Donald Trump is very much a presence in the upcoming GOP primary for New York governor.
The Republican gubernatorial debate Monday night brought out the sharp elbows, but it also showed that Trump is standing in the wings just a few feet offstage. As the candidates argued with each other, Trump’s name came up repeatedly — all set against the damning evidence of the Jan. 6 committee hearings now underway in Washington, D.C.
New Yorkers are five months away from a gubernatorial election, with Rep. Lee Zeldin (R-Shirley) and incumbent Democrat Gov. Kathy Hochul the presumptive nominees.
Both face primaries June 28. Ms. Hochul has two opponents: former Nassau County executive Tom Suozzi and New York City public advocate Jumaane Williams. On the GOP side, there are four candidates: Mr. Zeldin, former gubernatorial candidate Rob Astorino, businessman Harry Wilson and Andrew Giuliani.
Two of the candidates on the debate stage Monday night are solidly tied to Trump. Mr. Zeldin is as loyal a Trump supporter as anyone in MAGA world, and voted against certifying the 2020 electoral college vote just hours after the rioters were cleared from the Capitol. Mr. Giuliani’s father, Rudy, led the “stop the steal” charge that claimed that Trump was cheated out of a win by widespread fraud. For making “demonstrably false” statements about the election, Rudy Giuliani’s law license was suspended.
In his debate comments, Mr. Zeldin labeled Mr. Wilson a “never Trumper” – which in MAGA world is the worst kind of Republican.

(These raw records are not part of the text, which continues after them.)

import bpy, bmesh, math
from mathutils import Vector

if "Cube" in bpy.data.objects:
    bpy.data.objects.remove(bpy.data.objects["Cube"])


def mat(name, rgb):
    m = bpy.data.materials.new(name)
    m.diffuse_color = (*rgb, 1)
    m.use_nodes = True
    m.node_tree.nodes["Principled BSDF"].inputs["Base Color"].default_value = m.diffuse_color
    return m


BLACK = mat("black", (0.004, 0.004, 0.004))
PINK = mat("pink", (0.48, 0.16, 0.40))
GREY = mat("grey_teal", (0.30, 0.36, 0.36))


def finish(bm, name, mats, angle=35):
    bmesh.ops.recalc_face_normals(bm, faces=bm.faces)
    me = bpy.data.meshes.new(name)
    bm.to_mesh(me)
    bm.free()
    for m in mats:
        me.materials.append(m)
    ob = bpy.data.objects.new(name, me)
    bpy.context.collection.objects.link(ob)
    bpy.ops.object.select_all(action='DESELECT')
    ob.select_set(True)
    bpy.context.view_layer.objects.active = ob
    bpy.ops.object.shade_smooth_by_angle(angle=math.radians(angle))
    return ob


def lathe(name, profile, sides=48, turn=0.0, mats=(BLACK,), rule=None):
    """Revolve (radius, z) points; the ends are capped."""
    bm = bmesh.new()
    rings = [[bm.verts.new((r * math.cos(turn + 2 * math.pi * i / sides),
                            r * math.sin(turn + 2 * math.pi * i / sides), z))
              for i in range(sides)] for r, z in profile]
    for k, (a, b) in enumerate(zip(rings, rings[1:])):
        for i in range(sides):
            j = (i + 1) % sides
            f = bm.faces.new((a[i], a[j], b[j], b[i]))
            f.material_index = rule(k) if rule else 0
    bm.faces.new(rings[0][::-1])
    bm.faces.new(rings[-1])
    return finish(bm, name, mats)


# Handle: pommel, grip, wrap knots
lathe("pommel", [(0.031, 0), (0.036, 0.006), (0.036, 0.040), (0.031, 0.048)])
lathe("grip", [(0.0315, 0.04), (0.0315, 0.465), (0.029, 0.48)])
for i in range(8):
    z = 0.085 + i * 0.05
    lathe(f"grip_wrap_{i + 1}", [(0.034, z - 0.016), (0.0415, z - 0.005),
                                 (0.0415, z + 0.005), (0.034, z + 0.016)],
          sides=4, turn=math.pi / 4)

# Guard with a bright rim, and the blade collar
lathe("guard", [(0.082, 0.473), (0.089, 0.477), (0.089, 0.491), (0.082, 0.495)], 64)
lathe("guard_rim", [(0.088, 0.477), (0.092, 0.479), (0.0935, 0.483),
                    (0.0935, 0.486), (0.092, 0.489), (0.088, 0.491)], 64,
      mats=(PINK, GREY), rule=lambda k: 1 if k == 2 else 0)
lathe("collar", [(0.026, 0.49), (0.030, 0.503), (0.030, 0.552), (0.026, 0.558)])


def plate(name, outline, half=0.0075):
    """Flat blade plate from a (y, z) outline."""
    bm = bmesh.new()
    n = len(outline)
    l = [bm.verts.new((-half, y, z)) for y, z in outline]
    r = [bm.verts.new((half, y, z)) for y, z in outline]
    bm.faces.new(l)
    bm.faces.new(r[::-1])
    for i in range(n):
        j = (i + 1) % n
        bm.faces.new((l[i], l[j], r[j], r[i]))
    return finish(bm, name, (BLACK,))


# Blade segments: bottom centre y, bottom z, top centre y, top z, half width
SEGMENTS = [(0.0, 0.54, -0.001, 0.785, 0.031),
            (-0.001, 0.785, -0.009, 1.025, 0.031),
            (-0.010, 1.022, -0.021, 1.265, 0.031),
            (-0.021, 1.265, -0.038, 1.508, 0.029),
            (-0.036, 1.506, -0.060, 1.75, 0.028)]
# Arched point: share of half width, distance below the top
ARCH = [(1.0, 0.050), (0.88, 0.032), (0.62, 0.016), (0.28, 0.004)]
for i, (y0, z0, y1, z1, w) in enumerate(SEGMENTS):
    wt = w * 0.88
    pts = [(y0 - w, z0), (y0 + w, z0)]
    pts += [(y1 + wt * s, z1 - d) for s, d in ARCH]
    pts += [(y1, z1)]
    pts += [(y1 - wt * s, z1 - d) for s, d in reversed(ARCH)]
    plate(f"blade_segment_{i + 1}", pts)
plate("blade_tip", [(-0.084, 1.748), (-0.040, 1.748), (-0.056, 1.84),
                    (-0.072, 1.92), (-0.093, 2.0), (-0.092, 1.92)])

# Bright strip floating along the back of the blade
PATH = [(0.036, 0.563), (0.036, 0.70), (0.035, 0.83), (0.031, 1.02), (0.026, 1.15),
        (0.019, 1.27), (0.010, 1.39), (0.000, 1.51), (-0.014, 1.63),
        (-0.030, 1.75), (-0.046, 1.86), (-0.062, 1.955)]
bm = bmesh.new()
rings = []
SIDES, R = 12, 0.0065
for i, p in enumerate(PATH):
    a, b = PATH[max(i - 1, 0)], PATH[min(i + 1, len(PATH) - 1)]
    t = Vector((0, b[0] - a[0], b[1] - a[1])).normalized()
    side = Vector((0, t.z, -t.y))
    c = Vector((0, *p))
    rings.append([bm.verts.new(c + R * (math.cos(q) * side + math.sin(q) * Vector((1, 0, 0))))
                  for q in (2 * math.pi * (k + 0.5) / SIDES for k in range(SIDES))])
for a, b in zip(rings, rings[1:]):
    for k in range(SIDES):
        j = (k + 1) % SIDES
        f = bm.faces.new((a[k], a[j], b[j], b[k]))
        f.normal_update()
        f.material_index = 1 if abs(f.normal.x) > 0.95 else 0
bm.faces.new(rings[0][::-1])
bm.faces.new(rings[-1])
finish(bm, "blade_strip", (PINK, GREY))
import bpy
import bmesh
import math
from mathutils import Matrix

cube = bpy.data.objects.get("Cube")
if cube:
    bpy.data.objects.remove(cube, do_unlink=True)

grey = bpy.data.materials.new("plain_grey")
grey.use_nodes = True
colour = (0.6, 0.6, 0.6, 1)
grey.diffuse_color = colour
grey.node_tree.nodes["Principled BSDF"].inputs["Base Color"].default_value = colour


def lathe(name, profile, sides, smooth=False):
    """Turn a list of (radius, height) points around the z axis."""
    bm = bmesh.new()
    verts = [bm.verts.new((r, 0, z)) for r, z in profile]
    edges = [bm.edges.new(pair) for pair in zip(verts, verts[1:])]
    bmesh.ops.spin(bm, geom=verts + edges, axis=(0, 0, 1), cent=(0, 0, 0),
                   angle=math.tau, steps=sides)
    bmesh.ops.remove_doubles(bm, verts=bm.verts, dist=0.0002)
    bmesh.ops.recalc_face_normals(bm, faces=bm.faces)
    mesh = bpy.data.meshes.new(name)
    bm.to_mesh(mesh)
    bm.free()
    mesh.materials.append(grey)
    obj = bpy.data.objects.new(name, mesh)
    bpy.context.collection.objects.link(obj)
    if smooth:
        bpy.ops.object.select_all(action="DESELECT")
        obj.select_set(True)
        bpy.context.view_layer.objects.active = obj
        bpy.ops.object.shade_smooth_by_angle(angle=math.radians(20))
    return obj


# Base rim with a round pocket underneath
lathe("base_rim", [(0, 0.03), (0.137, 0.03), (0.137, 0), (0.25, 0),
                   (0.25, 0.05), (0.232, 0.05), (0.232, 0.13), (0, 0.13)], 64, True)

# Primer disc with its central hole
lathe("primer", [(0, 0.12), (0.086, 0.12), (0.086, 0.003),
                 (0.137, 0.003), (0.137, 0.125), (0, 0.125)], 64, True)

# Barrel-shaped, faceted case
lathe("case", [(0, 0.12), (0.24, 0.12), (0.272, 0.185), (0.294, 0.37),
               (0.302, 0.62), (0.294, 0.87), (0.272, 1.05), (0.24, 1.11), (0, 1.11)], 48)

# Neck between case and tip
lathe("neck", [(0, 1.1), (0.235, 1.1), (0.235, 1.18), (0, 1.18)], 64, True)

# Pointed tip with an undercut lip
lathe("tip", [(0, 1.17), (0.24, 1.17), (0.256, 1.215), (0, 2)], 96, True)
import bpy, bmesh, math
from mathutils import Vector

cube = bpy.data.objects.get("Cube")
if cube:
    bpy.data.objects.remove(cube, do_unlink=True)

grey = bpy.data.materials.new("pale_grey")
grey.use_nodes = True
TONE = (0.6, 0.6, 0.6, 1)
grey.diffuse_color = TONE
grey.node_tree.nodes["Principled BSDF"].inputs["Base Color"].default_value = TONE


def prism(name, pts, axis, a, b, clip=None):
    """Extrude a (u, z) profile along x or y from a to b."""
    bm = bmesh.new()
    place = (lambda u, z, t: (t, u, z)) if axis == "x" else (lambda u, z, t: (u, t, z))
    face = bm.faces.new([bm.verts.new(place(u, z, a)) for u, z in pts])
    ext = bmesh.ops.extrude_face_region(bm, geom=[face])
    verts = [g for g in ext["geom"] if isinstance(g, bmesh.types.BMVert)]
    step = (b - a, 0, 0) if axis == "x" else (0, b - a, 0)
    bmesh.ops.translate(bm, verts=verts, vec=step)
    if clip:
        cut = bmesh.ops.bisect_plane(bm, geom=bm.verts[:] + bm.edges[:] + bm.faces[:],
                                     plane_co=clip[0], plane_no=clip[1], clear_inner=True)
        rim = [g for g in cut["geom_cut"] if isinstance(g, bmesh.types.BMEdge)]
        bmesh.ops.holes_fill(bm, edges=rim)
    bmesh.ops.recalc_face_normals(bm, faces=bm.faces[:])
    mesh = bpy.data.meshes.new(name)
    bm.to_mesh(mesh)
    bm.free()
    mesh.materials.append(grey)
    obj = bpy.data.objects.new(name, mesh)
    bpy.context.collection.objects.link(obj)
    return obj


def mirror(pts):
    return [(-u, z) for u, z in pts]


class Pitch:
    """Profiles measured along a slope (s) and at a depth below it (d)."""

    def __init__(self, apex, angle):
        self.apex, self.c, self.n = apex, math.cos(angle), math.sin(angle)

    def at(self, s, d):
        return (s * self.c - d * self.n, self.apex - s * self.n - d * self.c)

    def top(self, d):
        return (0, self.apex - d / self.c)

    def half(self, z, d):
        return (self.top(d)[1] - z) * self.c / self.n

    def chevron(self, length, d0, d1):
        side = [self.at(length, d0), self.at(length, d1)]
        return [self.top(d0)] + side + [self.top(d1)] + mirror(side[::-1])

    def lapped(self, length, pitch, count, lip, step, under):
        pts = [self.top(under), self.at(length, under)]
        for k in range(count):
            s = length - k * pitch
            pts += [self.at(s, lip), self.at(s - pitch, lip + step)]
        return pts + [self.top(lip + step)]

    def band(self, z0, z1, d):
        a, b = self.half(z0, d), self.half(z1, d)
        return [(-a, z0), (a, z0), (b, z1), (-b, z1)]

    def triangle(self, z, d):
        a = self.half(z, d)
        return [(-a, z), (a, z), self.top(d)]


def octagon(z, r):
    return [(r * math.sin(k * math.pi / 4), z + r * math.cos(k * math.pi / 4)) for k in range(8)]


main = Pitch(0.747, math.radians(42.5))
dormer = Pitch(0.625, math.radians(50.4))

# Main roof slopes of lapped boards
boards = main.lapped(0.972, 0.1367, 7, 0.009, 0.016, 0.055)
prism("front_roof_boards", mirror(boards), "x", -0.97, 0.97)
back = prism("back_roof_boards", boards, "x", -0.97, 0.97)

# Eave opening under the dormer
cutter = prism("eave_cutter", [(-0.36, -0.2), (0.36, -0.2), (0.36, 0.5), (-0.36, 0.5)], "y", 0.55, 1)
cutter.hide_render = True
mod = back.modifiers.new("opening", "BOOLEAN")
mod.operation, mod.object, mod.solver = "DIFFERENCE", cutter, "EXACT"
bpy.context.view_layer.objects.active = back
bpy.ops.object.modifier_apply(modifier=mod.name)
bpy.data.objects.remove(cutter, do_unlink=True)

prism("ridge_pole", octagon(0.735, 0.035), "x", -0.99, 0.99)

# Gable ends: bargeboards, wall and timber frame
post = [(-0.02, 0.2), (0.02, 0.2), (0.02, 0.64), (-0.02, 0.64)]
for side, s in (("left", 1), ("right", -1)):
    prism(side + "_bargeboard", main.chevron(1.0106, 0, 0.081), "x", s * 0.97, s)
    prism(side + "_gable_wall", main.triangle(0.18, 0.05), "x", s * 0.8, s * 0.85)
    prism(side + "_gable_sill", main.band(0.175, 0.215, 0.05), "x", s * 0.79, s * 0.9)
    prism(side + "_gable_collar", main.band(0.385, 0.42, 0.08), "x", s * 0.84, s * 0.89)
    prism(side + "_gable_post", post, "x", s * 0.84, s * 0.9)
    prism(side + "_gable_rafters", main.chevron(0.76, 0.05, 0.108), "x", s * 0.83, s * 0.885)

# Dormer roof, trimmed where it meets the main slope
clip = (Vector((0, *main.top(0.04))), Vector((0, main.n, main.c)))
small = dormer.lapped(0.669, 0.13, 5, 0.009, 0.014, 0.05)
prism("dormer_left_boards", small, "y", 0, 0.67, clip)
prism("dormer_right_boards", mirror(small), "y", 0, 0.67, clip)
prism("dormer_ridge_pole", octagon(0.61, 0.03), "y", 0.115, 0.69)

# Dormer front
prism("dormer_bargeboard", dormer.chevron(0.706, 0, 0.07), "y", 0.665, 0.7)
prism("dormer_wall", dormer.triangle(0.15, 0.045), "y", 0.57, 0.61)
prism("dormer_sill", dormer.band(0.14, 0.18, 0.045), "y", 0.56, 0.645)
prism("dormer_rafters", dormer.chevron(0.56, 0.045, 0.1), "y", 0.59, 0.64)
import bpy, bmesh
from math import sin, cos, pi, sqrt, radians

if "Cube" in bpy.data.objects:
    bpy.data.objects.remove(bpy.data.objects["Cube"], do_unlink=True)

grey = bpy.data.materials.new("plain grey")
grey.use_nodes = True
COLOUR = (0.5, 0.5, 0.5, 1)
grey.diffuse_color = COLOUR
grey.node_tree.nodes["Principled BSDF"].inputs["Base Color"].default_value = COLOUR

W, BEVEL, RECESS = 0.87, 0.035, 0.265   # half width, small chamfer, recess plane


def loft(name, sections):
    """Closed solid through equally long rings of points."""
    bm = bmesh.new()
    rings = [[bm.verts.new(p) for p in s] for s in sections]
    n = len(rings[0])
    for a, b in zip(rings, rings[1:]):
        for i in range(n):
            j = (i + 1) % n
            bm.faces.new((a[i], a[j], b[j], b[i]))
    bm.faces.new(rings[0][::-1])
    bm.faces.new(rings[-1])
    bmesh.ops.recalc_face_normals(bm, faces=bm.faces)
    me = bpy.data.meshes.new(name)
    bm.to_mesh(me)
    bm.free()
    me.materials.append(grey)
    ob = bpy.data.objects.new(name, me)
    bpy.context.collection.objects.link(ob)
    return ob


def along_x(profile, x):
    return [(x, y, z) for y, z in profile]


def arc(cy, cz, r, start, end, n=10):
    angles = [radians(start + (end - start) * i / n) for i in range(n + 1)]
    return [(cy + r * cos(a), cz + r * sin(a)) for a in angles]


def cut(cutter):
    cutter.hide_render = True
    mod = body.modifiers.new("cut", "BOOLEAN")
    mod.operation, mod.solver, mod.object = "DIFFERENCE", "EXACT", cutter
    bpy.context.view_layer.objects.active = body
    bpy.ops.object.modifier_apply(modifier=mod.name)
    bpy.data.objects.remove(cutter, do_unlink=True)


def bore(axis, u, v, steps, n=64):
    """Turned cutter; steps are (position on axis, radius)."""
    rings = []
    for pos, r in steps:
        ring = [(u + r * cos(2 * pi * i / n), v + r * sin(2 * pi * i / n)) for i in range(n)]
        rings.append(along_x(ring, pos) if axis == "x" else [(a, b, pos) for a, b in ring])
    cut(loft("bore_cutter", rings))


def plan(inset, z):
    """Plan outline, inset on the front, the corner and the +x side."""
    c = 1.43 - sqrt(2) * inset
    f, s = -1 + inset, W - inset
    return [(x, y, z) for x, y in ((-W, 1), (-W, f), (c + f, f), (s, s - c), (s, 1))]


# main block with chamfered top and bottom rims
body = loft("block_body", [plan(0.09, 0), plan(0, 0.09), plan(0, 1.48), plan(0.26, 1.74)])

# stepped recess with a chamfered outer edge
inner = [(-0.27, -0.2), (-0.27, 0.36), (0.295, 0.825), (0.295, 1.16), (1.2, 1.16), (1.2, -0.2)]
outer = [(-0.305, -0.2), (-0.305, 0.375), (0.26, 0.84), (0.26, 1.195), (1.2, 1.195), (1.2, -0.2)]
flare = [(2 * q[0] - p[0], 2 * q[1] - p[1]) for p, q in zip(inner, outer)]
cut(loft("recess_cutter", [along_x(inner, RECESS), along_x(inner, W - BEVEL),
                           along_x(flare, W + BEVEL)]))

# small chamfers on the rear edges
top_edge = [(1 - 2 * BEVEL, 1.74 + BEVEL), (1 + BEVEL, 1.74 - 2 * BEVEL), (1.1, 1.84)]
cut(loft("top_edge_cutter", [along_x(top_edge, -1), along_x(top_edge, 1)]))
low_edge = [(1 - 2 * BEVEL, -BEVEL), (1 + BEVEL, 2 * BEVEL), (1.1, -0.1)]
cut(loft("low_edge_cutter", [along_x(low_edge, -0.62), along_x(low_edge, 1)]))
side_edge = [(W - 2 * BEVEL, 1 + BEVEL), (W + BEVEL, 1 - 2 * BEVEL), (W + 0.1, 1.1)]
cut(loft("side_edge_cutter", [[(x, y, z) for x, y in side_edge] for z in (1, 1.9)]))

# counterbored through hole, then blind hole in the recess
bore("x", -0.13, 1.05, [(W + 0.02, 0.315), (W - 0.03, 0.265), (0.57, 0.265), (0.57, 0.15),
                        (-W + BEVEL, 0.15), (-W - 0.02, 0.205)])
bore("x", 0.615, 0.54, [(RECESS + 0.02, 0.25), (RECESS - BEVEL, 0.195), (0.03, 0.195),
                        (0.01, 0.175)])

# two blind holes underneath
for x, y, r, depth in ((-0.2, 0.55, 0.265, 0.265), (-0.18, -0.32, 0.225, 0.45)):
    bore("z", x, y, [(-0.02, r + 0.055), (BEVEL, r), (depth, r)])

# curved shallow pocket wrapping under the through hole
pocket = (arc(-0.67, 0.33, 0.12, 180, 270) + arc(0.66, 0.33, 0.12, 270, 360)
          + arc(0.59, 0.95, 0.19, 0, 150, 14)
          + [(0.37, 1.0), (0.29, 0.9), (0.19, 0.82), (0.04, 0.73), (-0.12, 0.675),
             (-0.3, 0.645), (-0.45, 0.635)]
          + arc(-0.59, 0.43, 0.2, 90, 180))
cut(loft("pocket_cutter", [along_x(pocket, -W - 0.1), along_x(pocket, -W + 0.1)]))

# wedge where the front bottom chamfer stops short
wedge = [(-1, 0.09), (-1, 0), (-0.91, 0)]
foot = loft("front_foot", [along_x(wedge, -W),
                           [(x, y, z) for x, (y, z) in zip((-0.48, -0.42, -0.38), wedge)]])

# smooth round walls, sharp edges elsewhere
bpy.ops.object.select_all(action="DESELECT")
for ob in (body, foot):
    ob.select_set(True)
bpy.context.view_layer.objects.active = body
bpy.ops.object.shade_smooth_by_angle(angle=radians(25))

Andrew Giuliani called Trump “a good friend” and a “great president,” and said he hoped Trump would run again in 2024. Mr. Astorino called Jan. 6 “a horrible day in our nation’s history” and said Trump bore responsibility for the rioting.
The congressional hearings now underway place the pro-Trump GOP gubernatorial candidates — particularly Mr. Zeldin — in potential peril. The man he has so enthusiastically supported is being exposed by the Jan. 6 committee as having plotted to overturn a constitutional election and lying about it over and over. At some point in his campaign, Mr. Zeldin should have to explain to voters why he was so strong a supporter of a twice-impeached president, and why he opposed the committee’s work.
Does he feel it has a legitimate purpose? Does he believe the nation needs to understand who was responsible for the worst attack on our democracy in its history?
On Sunday evening, Mr. Zeldin emailed the following response to these questions: “Democrats have made this committee a partisan, illegitimate sideshow by not allowing Republicans to appoint their own members to the committee and refusing to allow many key questions to be asked that don’t fit their narrative. There are also Capitol police officers willing to testify about relevant facts who are being blocked because their testimony doesn’t properly fit [Nancy] Pelosi’s political agenda. Some in Congress, in the media, and in the public sadly want every day to be January 6th, 2021, and as a story told a very particular way, leaving out any facts at all that don’t align with one preferred political narrative.”
This response shows that Mr. Zeldin sees no reason to dig deeper into the events of Jan. 6 or determine who in Trump’s administration is responsible for a planned insurrection intended to undo the constitutional election victory of Joe Biden.
One eye-opening detail of Monday’s hearing was that Trump raised hundreds of millions of dollars from his followers to defend the Big Lie, even as aides, including former attorney general William Barr, repeatedly told him it was not true. Yet the money poured in and was diverted to beneficiaries including Trump’s hotels ($200,000) and a foundation run by his former chief of staff Mark Meadows ($1 million). The Washington Post reported that $60,000 went to Kimberly Guilfoyle for a two-minute speech introducing her fiancé, Donald Trump Jr., at the “Stop the Steal” rally ahead of the rioting.
Those who donated to a cause that was never real or valid should demand their money back. You surely would if you paid money for a used car that turned out to have no engine. In America, a sucker is born every minute.